Work instruction: What lines in the entries below contain the word "return"? Copy all of them.
Materials provided Block Start
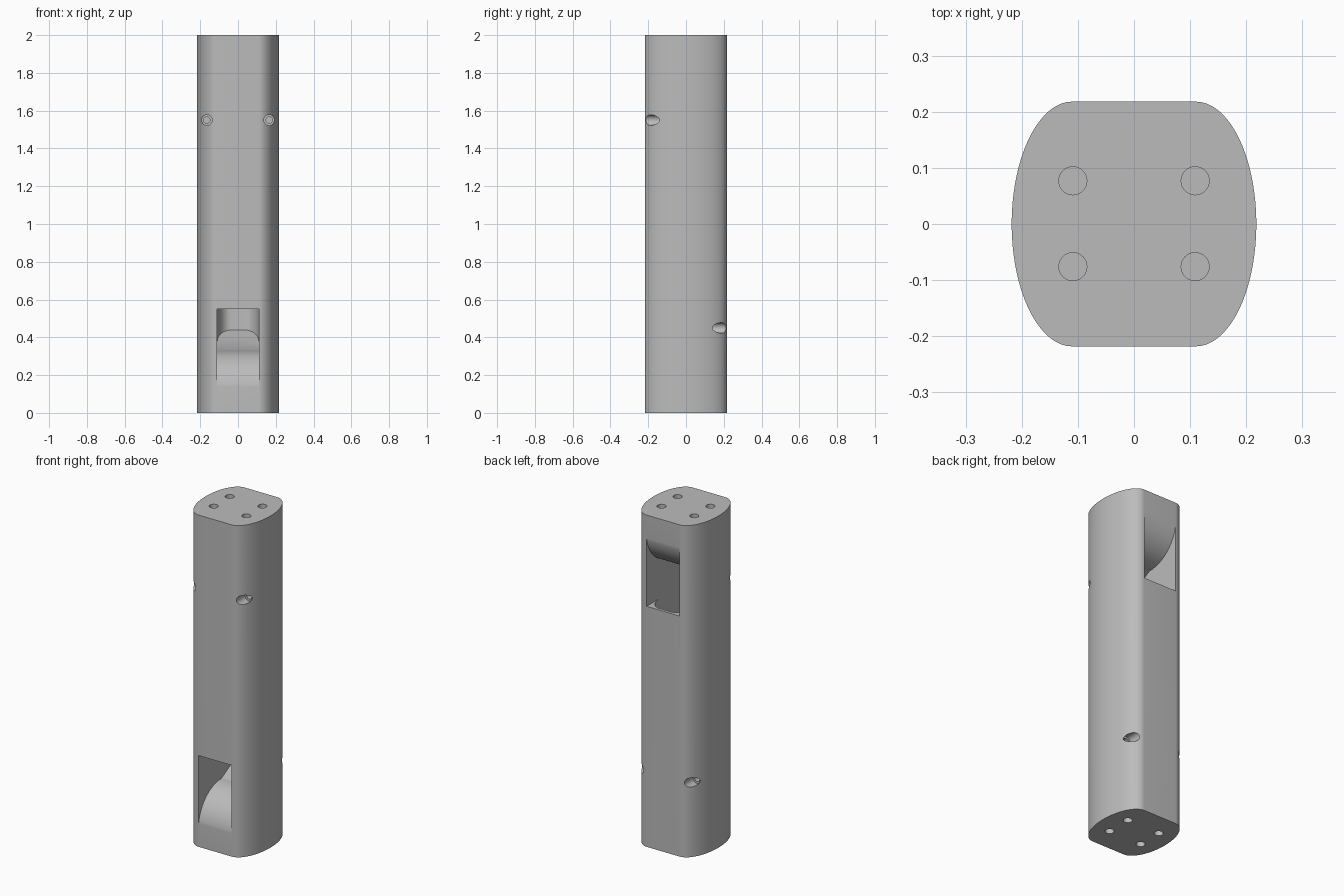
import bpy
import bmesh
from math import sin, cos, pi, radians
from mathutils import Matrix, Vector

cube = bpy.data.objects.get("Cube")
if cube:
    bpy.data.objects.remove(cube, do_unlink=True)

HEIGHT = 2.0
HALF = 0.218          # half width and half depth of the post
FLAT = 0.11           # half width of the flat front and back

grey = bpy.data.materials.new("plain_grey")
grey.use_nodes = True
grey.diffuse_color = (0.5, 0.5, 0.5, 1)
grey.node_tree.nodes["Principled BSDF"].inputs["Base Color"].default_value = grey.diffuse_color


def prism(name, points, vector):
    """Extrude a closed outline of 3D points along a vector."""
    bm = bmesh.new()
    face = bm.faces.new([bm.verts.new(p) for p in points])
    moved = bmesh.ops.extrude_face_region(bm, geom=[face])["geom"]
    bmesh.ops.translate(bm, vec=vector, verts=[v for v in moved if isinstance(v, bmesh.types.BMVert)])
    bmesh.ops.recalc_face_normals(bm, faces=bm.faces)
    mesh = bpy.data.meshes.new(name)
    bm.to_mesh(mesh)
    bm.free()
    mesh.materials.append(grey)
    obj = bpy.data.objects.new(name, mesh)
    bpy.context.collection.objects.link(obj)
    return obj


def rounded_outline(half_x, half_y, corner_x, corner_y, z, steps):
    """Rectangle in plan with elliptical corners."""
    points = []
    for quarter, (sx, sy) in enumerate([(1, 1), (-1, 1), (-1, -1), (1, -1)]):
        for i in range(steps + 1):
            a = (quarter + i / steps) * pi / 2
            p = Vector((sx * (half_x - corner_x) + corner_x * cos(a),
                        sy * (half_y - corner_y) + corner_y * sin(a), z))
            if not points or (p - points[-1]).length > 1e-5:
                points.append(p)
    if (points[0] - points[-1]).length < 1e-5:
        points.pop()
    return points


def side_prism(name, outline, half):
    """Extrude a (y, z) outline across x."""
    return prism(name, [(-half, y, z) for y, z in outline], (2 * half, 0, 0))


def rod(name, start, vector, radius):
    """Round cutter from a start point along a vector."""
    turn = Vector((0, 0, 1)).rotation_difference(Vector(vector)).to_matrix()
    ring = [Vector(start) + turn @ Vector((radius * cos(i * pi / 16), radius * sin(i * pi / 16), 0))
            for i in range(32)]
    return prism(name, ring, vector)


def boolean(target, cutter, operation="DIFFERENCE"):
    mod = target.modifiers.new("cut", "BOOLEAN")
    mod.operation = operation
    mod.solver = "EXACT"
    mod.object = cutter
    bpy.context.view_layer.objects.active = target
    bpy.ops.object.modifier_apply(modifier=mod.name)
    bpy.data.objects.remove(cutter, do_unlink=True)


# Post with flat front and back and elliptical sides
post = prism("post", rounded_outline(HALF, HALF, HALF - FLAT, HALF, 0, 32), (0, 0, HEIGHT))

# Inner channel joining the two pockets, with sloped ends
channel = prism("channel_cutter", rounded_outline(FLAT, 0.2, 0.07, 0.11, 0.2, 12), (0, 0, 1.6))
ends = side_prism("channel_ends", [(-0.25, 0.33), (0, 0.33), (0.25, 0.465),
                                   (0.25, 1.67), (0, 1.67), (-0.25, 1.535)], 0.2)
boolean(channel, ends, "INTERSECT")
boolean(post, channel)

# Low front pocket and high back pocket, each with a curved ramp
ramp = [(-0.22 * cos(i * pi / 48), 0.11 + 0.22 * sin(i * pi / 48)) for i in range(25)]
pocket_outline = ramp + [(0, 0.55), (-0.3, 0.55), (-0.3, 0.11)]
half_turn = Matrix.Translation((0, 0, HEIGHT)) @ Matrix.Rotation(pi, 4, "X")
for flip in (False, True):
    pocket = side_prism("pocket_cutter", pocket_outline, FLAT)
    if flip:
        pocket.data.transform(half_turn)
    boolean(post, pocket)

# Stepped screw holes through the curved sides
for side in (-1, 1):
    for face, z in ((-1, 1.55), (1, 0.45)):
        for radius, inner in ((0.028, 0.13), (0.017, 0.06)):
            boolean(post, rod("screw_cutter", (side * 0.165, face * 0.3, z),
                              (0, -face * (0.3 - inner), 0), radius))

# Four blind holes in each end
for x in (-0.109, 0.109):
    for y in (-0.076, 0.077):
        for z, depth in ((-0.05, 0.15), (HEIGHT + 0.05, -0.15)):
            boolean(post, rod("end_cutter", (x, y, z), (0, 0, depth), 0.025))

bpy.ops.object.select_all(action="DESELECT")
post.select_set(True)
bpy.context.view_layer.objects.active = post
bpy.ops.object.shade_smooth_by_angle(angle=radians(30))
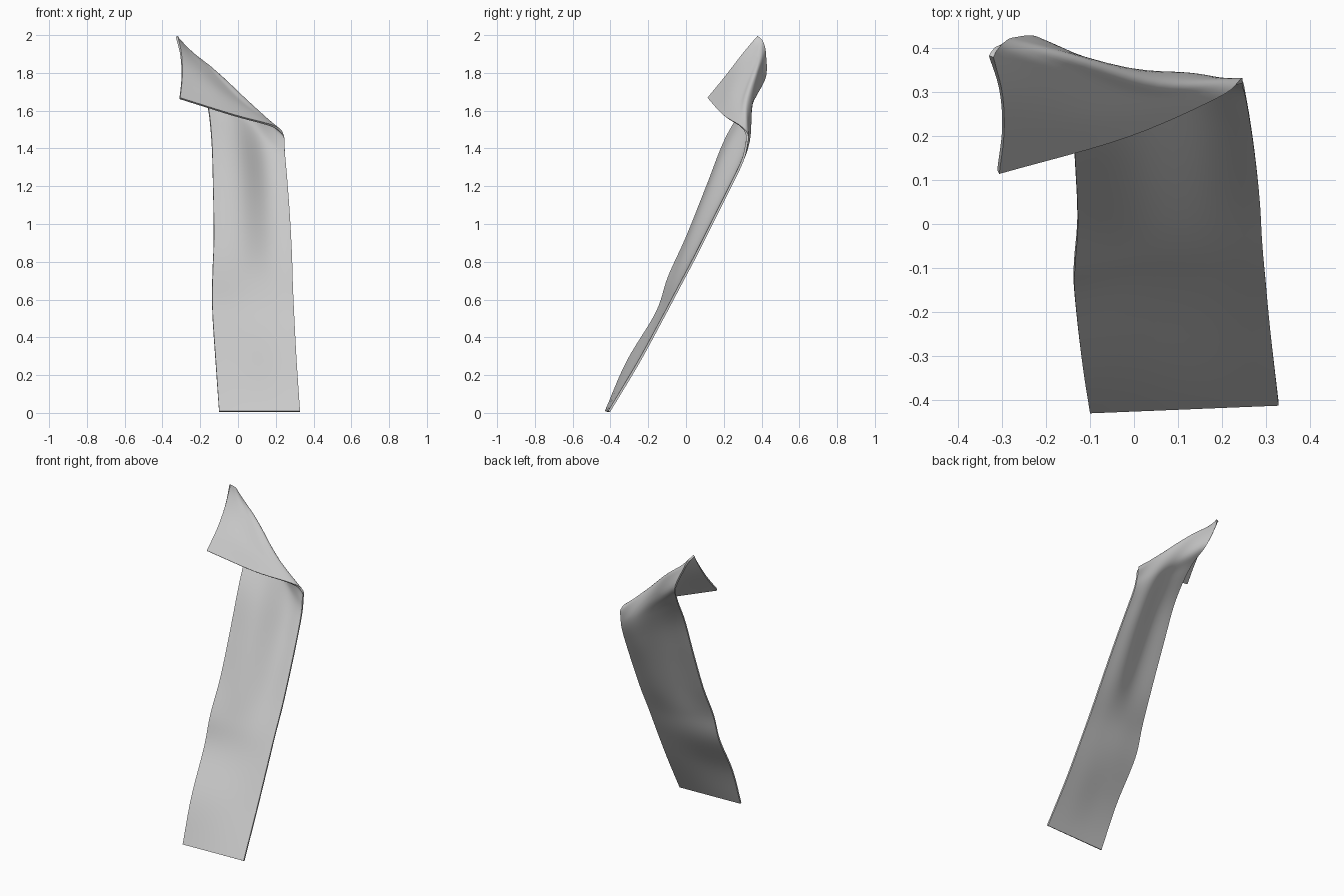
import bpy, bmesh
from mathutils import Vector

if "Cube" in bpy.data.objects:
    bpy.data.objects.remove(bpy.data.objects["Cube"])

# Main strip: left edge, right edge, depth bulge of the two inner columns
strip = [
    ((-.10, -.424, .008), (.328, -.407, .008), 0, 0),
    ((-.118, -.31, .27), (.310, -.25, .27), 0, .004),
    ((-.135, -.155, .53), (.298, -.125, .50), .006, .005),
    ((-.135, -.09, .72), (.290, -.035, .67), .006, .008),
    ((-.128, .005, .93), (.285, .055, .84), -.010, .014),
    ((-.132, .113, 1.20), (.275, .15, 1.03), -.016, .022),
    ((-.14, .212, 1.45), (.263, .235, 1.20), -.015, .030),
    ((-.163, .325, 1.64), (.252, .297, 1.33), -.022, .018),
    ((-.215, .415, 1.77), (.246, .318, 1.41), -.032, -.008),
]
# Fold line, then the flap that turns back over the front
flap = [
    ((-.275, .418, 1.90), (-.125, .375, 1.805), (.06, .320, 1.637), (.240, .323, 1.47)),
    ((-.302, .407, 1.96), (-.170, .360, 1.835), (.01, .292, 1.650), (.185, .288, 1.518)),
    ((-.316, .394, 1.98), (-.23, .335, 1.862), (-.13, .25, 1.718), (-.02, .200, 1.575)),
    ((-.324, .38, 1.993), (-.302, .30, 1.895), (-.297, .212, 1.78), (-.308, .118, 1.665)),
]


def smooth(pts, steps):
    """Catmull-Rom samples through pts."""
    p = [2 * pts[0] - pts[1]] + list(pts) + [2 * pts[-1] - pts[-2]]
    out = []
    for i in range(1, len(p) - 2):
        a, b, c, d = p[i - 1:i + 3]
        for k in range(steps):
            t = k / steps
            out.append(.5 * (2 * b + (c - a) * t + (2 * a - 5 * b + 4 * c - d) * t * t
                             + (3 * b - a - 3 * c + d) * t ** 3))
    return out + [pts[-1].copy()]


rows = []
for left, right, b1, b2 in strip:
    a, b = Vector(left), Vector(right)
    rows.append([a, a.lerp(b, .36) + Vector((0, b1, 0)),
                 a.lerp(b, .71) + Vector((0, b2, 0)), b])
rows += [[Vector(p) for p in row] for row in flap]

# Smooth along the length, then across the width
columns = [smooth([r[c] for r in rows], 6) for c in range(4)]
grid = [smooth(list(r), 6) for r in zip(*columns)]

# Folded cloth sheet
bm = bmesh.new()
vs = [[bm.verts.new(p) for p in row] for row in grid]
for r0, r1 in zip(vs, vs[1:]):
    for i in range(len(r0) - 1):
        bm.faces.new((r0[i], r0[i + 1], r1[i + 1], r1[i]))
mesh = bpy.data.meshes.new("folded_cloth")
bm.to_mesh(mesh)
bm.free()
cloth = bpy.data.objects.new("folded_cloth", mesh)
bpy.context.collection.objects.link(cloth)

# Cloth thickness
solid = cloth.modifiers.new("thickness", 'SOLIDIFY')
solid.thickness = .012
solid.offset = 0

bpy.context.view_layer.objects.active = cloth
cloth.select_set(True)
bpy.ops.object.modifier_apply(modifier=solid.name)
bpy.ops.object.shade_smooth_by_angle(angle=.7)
Materials provided Block End
Solution to this exercise:
    return obj
    return points
    return prism(name, [(-half, y, z) for y, z in outline], (2 * half, 0, 0))
    return prism(name, ring, vector)
    return out + [pts[-1].copy()]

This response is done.